Jim was unconscious upon arrival by ambulance at a York, Pennsylvania hospital. He was placed into therapeutic hypothermia, a medical treatment that lowered his body temperature to decrease the chances of neurological damage from the brief time his body was without oxygen.
Upon his arrival, at Cleveland Clinic a few days later, tests revealed that Jim had high levels of lipoprotein(a) in his blood, a genetic condition that caused a tightening of his arteries. Subsequent triple bypass surgery, performed by cardiac surgeon Michael Zhen-Yu Tong, MD, helped alleviate the condition – although Jim has heeded Dr. Phelan’s advice and is no longer running or cycling long distances.
Jim, with his wife and two daughters, after surgery at Cleveland Clinic. (Courtesy: Jim Mariano)
However, life quickly returned to normal. Jim completed cardiac rehabilitation, resumed his law enforcement career, and will retire from the police force in February following 30 years of service during which he performed CPR on several occasions.
A year after the incident, he returned to Pennsylvania and served as part of the support team for the 2017 Law Enforcement United bicycle ride, which raises funds for the families of law enforcement personnel who die in the line of duty. There, Jim spoke to the ride participants about his experience and presented awards to each of the individuals involved in saving his life.
Jim with his family at daughter Patti's wedding. (Courtesy: Amber Rowe, Making the Moment)
Had those volunteers not known CPR, and acted so decisively, Jim surely would have missed one of the highlights of his life – eldest daughter Patti’s wedding in October 2017.

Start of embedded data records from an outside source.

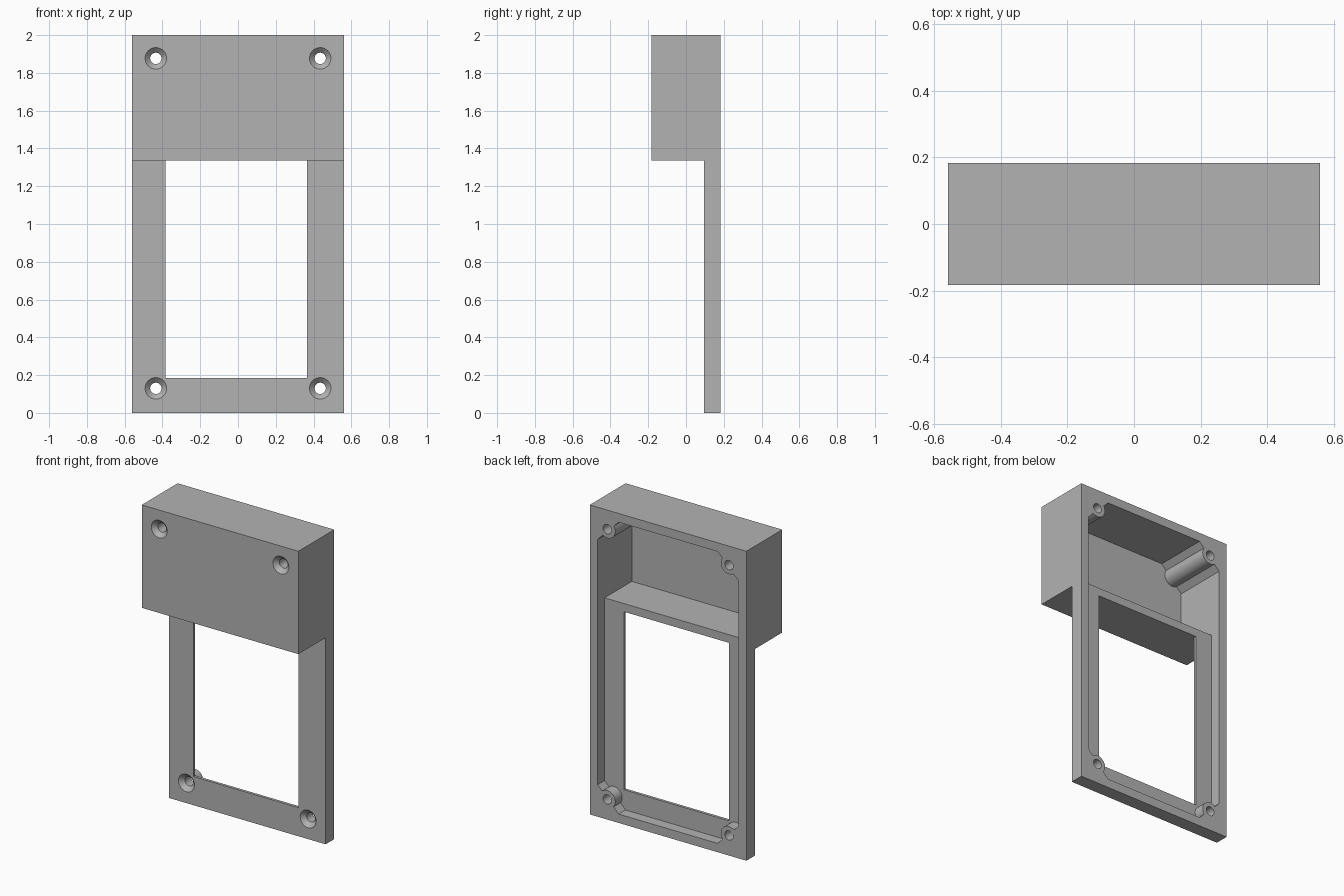
import bpy, bmesh, math
from mathutils import Vector

if "Cube" in bpy.data.objects:
    bpy.data.objects.remove(bpy.data.objects["Cube"])

# Overall sizes
HALF_W, HEIGHT, HALF_D = 0.56, 2.0, 0.183
WALL, SKIN = 0.057, 0.018
PLATE_Y, BLOCK_Z = 0.095, 1.335
IN_X, IN_LOW, IN_TOP = HALF_W - WALL, WALL, HEIGHT - WALL
SCREW_X, SCREW_LOW, SCREW_TOP = 0.435, 0.13, 1.877
BOSS_R, HOLE_R, SINK_R, CORNER = 0.058, 0.03, 0.057, 0.15

grey = bpy.data.materials.new("plain grey")
grey.use_nodes = True
colour = (0.45, 0.45, 0.45, 1)
grey.diffuse_color = colour
grey.node_tree.nodes["Principled BSDF"].inputs["Base Color"].default_value = colour


def make_object(name, bm):
    bmesh.ops.recalc_face_normals(bm, faces=bm.faces)
    mesh = bpy.data.meshes.new(name)
    bm.to_mesh(mesh)
    bm.free()
    mesh.materials.append(grey)
    obj = bpy.data.objects.new(name, mesh)
    bpy.context.collection.objects.link(obj)
    return obj


def prism(name, points, offset):
    """Extrude a closed outline along the offset vector."""
    bm = bmesh.new()
    face = bm.faces.new([bm.verts.new(p) for p in points])
    new = bmesh.ops.extrude_face_region(bm, geom=[face])["geom"]
    verts = [v for v in new if isinstance(v, bmesh.types.BMVert)]
    bmesh.ops.translate(bm, verts=verts, vec=offset)
    return make_object(name, bm)


def upright(name, outline, y0, y1):
    """Extrude an x-z outline from y0 to y1."""
    return prism(name, [(x, y0, z) for x, z in outline], (0, y1 - y0, 0))


def rect(x0, x1, z0, z1):
    return [(x0, z0), (x1, z0), (x1, z1), (x0, z1)]


def boss_corner(sx, sz):
    """Diagonal web with a round screw boss bulging out of it."""
    corner = Vector((sx * IN_X, IN_TOP if sz > 0 else IN_LOW))
    centre = Vector((sx * SCREW_X, SCREW_TOP if sz > 0 else SCREW_LOW))
    start = corner - Vector((sx * CORNER, 0))
    end = corner - Vector((0, sz * CORNER))
    along = (end - start).normalized()
    inward = Vector((-sx, -sz)).normalized()
    gap = (start - centre).dot(inward)
    tilt = math.asin(gap / BOSS_R)
    pts = [start]
    steps = 16
    for i in range(steps + 1):
        a = tilt + (math.pi - 2 * tilt) * i / steps
        pts.append(centre + BOSS_R * (inward * math.sin(a) - along * math.cos(a)))
    return pts + [end]


def screw_cutter(x, z, front):
    """Through hole with a countersunk mouth on the front."""
    depth, segs = 0.027, 32
    over = 0.01
    flare = SINK_R + over * (SINK_R - HOLE_R) / depth
    rings = [(flare, front - over), (HOLE_R, front + depth), (HOLE_R, HALF_D + over)]
    bm = bmesh.new()
    loops = []
    for r, y in rings:
        loops.append([bm.verts.new((x + r * math.cos(math.tau * i / segs), y,
                                    z + r * math.sin(math.tau * i / segs)))
                      for i in range(segs)])
    for a, b in zip(loops, loops[1:]):
        for i in range(segs):
            j = (i + 1) % segs
            bm.faces.new((a[i], a[j], b[j], b[i]))
    bm.faces.new(loops[0])
    bm.faces.new(loops[-1])
    return make_object("screw_cutter", bm)


# Solid case: thin lower plate with a deep upper block
side = [(HALF_D, 0), (HALF_D, HEIGHT), (-HALF_D, HEIGHT),
        (-HALF_D, BLOCK_Z), (PLATE_Y, BLOCK_Z), (PLATE_Y, 0)]
case = prism("case_body", [(-HALF_W, y, z) for y, z in side], (2 * HALF_W, 0, 0))

# Rear recess, deep upper cavity and display window
top = boss_corner(1, 1)[::-1] + boss_corner(-1, 1)
low = boss_corner(-1, -1)[::-1] + boss_corner(1, -1)
shelf = BLOCK_Z + WALL - 0.004
cutters = [
    upright("recess_cutter", top + low, PLATE_Y + SKIN, HALF_D + 0.02),
    upright("cavity_cutter", top + [(-IN_X, shelf), (IN_X, shelf)],
            SKIN - HALF_D, HALF_D + 0.02),
    upright("window_cutter", rect(-0.385, 0.365, 0.185, BLOCK_Z),
            PLATE_Y - 0.02, PLATE_Y + SKIN + 0.02),
]

# Four countersunk screw holes
for sx in (-1, 1):
    cutters.append(screw_cutter(sx * SCREW_X, SCREW_TOP, -HALF_D))
    cutters.append(screw_cutter(sx * SCREW_X, SCREW_LOW, PLATE_Y))

bpy.context.view_layer.objects.active = case
for cutter in cutters:
    cutter.hide_render = True
    mod = case.modifiers.new("cut", "BOOLEAN")
    mod.operation = "DIFFERENCE"
    mod.solver = "EXACT"
    mod.object = cutter
    bpy.ops.object.modifier_apply(modifier=mod.name)
    bpy.data.objects.remove(cutter)

# Smooth the round bosses and holes, keep the edges crisp
bpy.ops.object.select_all(action="DESELECT")
case.select_set(True)
bpy.ops.object.shade_smooth_by_angle(angle=math.radians(30))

“I’m so appreciative of what they did for me,” he says. “A lot of things had to come together that day to keep me alive.”
Heart, Vascular & Thoracic Institute (Miller Family)